The next generation of virtual assistants will work across devices, across platforms and throughout our homes.
Thanks to Apple's Siri voice-operated virtual smartphone assistant and Google's new conversational search and map apps, consumers are getting more comfortable with talking to their devices when they want to check facts or dates, or in the case of Google Glass, take a photo or upload a video. But what if consumers could ask that same virtual assistant to take care of any device or operation in their living room or even their car?
Nuance CEO Paul Ricci claims that this is the direction in which the technology is already moving and the future could arrive much sooner than we expect.
"I think we will see virtual assistants within two years that are quite robust. They'll be good at command and control of the device and they'll become refined by your usage and the preferences that you have. I also believe that within two years we will see that virtual assistants will work across platforms. So it will follow you from your tablet to your TV to your phone," he said at his first appearance at All Things D's annual tech conference this week.
Nuance is a global leader in speech recognition and contextual awareness technology. So much so that the company's technology is already the de facto standard in all vehicles that support voice commands. What's more, it is also the engine behind Siri, Apple's talkative virtual assistant.
Ricci claims that a number of companies are already investing heavily in making this level of control a reality and that there are currently two ways of achieving it, either by placing sensors with microphones throughout a user's home that can identify and react to that person's voice, or by turning the smartphone into the ultimate voice-activated remote control. "You might talk to the smartphone and the assistant will follow you around the house and into the car," he says.

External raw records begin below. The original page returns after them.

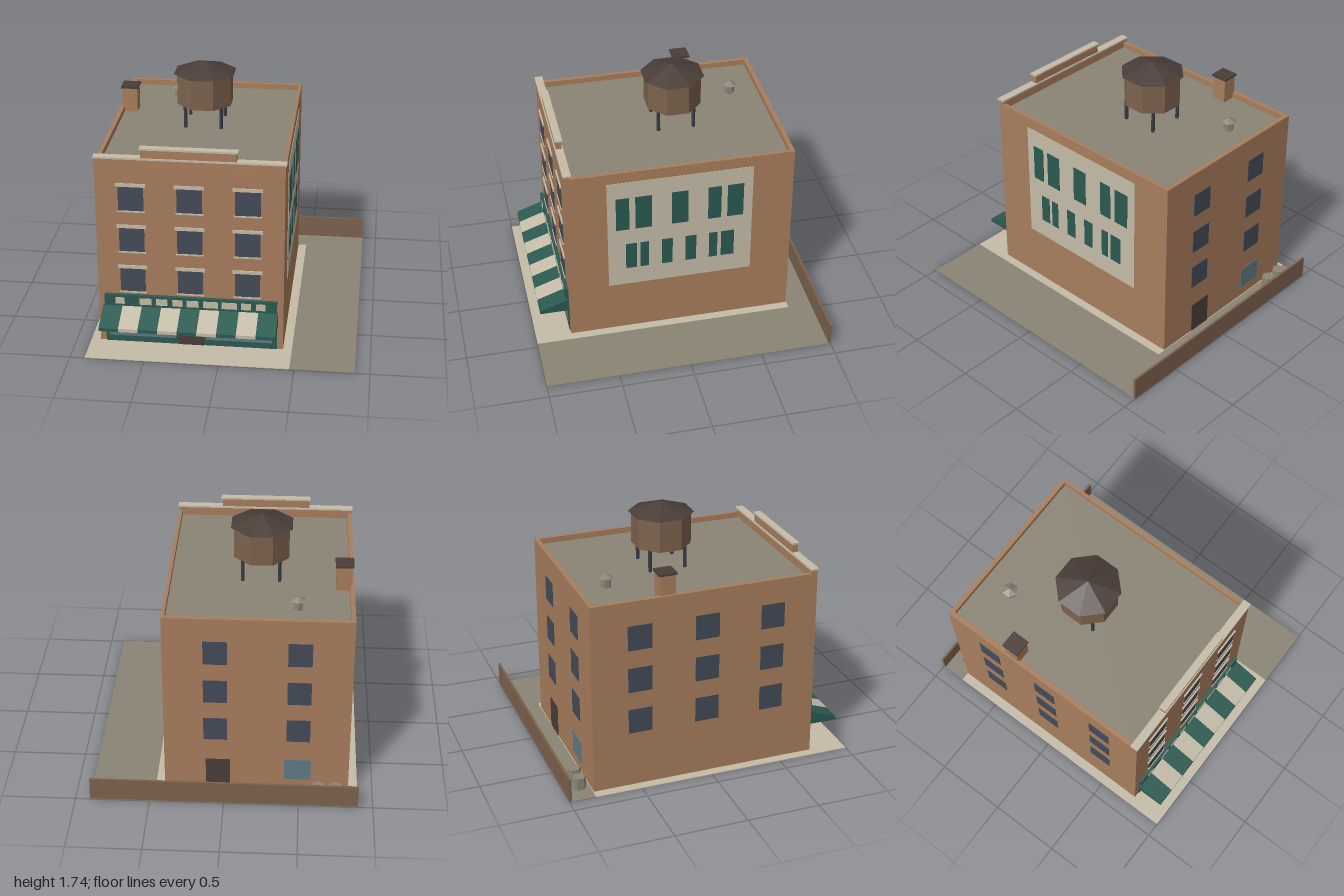
import * as THREE from 'three';

const mat = (name, color) => {
  const m = new THREE.MeshStandardMaterial({ color });
  m.name = name;
  return m;
};

export function createModel() {
  const brick = mat('brick', 0xa87d5c);
  const stone = mat('pale stone', 0xc5bca8);
  const green = mat('shop green', 0x2a5a50);
  const grey = mat('pavement grey', 0x8a8474);
  const timber = mat('timber brown', 0x7c624d);
  const dark = mat('dark brown', 0x4a3d38);
  const glass = mat('dark glass', 0x434b58);
  const shopGlass = mat('shop glass', 0x5f7a84);
  const steel = mat('dark steel', 0x363b46);
  for (const m of [brick, stone, green, grey, timber, dark, glass, shopGlass, steel]) m.flatShading = true;

  const model = new THREE.Group();
  model.name = 'cornerShopBuilding';

  const add = (name, geo, material, x = 0, y = 0, z = 0) => {
    const mesh = new THREE.Mesh(geo, material);
    mesh.name = name;
    mesh.position.set(x, y, z);
    model.add(mesh);
    return mesh;
  };
  // Box given by its limits on each axis
  const box = (name, m, x0, x1, y0, y1, z0, z1) =>
    add(name, new THREE.BoxGeometry(x1 - x0, y1 - y0, z1 - z0), m, (x0 + x1) / 2, (y0 + y1) / 2, (z0 + z1) / 2);
  // Upright prism or cone with flat sides
  const prism = (name, m, rTop, rBottom, y0, y1, x, z, sides, turn = 0) => {
    const mesh = add(name, new THREE.CylinderGeometry(rTop, rBottom, y1 - y0, sides), m, x, (y0 + y1) / 2, z);
    mesh.rotation.y = turn;
    return mesh;
  };

  // Ground
  const G = 0.005;
  box('sidewalk', stone, -0.9, 0.47, 0, G, -0.82, 1);
  box('sideLot', grey, 0.47, 0.9, 0, G, -0.82, 1);
  box('backAlley', grey, -0.9, 0.9, 0, G, -1, -0.82);
  box('backFence', timber, -0.9, 0.9, G, 0.165, -1, -0.985);

  // Walls, roof deck and parapets
  const L = -0.836, R = 0.41, B = -0.815, F = 0.752, deck = 1.29, top = 1.33;
  box('walls', brick, L, R, G, deck - 0.005, B, F);
  box('roofDeck', grey, L + 0.03, R - 0.02, deck - 0.005, deck, B + 0.03, F - 0.04);
  box('leftParapet', brick, L, L + 0.03, deck - 0.005, top, B, F);
  box('rightParapet', brick, R - 0.022, R, deck - 0.005, top, B, F);
  box('backParapet', brick, L + 0.03, R - 0.022, deck - 0.005, top, B, B + 0.03);
  box('frontParapet', brick, L, R, deck - 0.005, 1.353, F - 0.04, F);
  box('cornice', stone, -0.841, 0.418, 1.353, 1.365, 0.703, 0.76);
  box('pediment', brick, -0.53, 0.095, 1.365, 1.422, 0.712, F);
  box('pedimentCap', stone, -0.537, 0.105, 1.422, 1.434, 0.706, 0.758);

  // Windows
  const rows = [0.393, 0.691, 0.989], H = 0.172, P = 0.004;
  for (const y of rows) {
    for (const x of [-0.6, -0.214, 0.168]) {
      box('frontWindow', glass, x - 0.084, x + 0.084, y, y + H, F, F + P);
      box('windowLintel', stone, x - 0.099, x + 0.099, y + H, y + H + 0.022, F, F + 0.01);
      box('windowSill', stone, x - 0.092, x + 0.092, y - 0.01, y, F, F + 0.009);
    }
    for (const x of [-0.49, 0.065]) box('backWindow', glass, x - 0.079, x + 0.079, y, y + H, B - P, B);
    for (const z of [-0.485, -0.02, 0.44]) box('sideWindow', glass, L - P, L, y, y + H, z - 0.082, z + 0.082);
  }
  box('backDoor', dark, -0.035, 0.13, G, 0.23, B - P, B);
  box('backShopWindow', shopGlass, -0.58, -0.4, 0.08, 0.24, B - P, B);

  // Painted panel on the right wall
  box('wallPanel', stone, R, R + 0.003, 0.39, 1.251, -0.532, 0.473);
  const blocks = (y0, y1, spans) => {
    for (const [z0, z1] of spans) box('panelBlock', green, R + 0.003, R + 0.006, y0, y1, z0, z1);
  };
  blocks(0.863, 1.124, [[0.323, 0.414], [0.168, 0.281], [-0.083, 0.029], [-0.313, -0.222], [-0.468, -0.356]]);
  blocks(0.53, 0.738, [[0.275, 0.35], [0.19, 0.249], [0.024, 0.099], [-0.142, -0.067], [-0.291, -0.233], [-0.409, -0.318]]);

  // Shop front
  const S = F + 0.006;
  box('shopFrame', green, -0.795, 0.369, G, 0.29, F, S);
  for (const [x0, x1] of [[-0.769, -0.316], [-0.113, 0.335]])
    box('shopWindow', shopGlass, x0, x1, 0.05, 0.25, S, S + P);
  box('shopDoor', dark, -0.3, -0.128, G, 0.25, S, S + P);
  box('shopDoorGlass', shopGlass, -0.277, -0.152, 0.08, 0.225, S + P, S + 2 * P);

  // Sign band with plain pale blocks
  box('signBand', green, -0.795, 0.367, 0.288, 0.369, F, 0.776);
  for (const [x0, x1] of [[-0.72, -0.658], [-0.557, -0.475], [-0.446, -0.369], [-0.335, -0.267], [-0.239, -0.157],
    [-0.128, -0.027], [-0.002, 0.099], [0.128, 0.195], [0.229, 0.292]])
    box('signBlock', stone, x0, x1, 0.304, 0.352, 0.776, 0.779);

  // Striped awning: one wedge per stripe
  const side = new THREE.Shape([[-0.76, 0.283], [-0.76, 0.188], [-0.957, 0.188], [-0.957, 0.212]]
    .map(([a, b]) => new THREE.Vector2(a, b)));
  const stripe = 1.18 / 9;
  const wedge = new THREE.ExtrudeGeometry(side, { depth: stripe, bevelEnabled: false });
  wedge.rotateY(Math.PI / 2);
  for (let i = 0; i < 9; i++) add('awningStripe', wedge, i % 2 ? stone : green, -0.807 + i * stripe);

  // Water tank on four legs
  const tx = -0.214, tz = -0.11, turn = Math.PI / 8;
  for (const sx of [-1, 1]) for (const sz of [-1, 1])
    prism('tankLeg', steel, 0.013, 0.013, deck, 1.445, tx + sx * 0.123, tz + sz * 0.123, 6);
  prism('waterTank', timber, 0.199, 0.199, 1.44, 1.66, tx, tz, 8, turn);
  prism('tankRoof', dark, 0, 0.221, 1.66, 1.735, tx, tz, 8, turn);

  // Chimney, roof vent and bins
  box('chimney', brick, -0.82, -0.714, deck, 1.464, -0.34, -0.236);
  box('chimneyCap', dark, -0.828, -0.706, 1.464, 1.478, -0.349, -0.227);
  prism('roofVent', grey, 0.036, 0.036, deck, 1.357, -0.466, -0.585, 6);
  prism('ventCap', grey, 0, 0.054, 1.355, 1.383, -0.466, -0.585, 6);
  for (const x of [-0.749, -0.632]) prism('bin', grey, 0.046, 0.046, G, 0.09, x, -0.888, 6);

  return model;
}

In fact, the only obstacle to making total voice control a reality is background noise. Until devices can hear and understand a person's voice above the roar of traffic on a busy street, above the engine in a car and above the music or over the television in the living room, the technology is going to be limited and no doubt frustrating to users.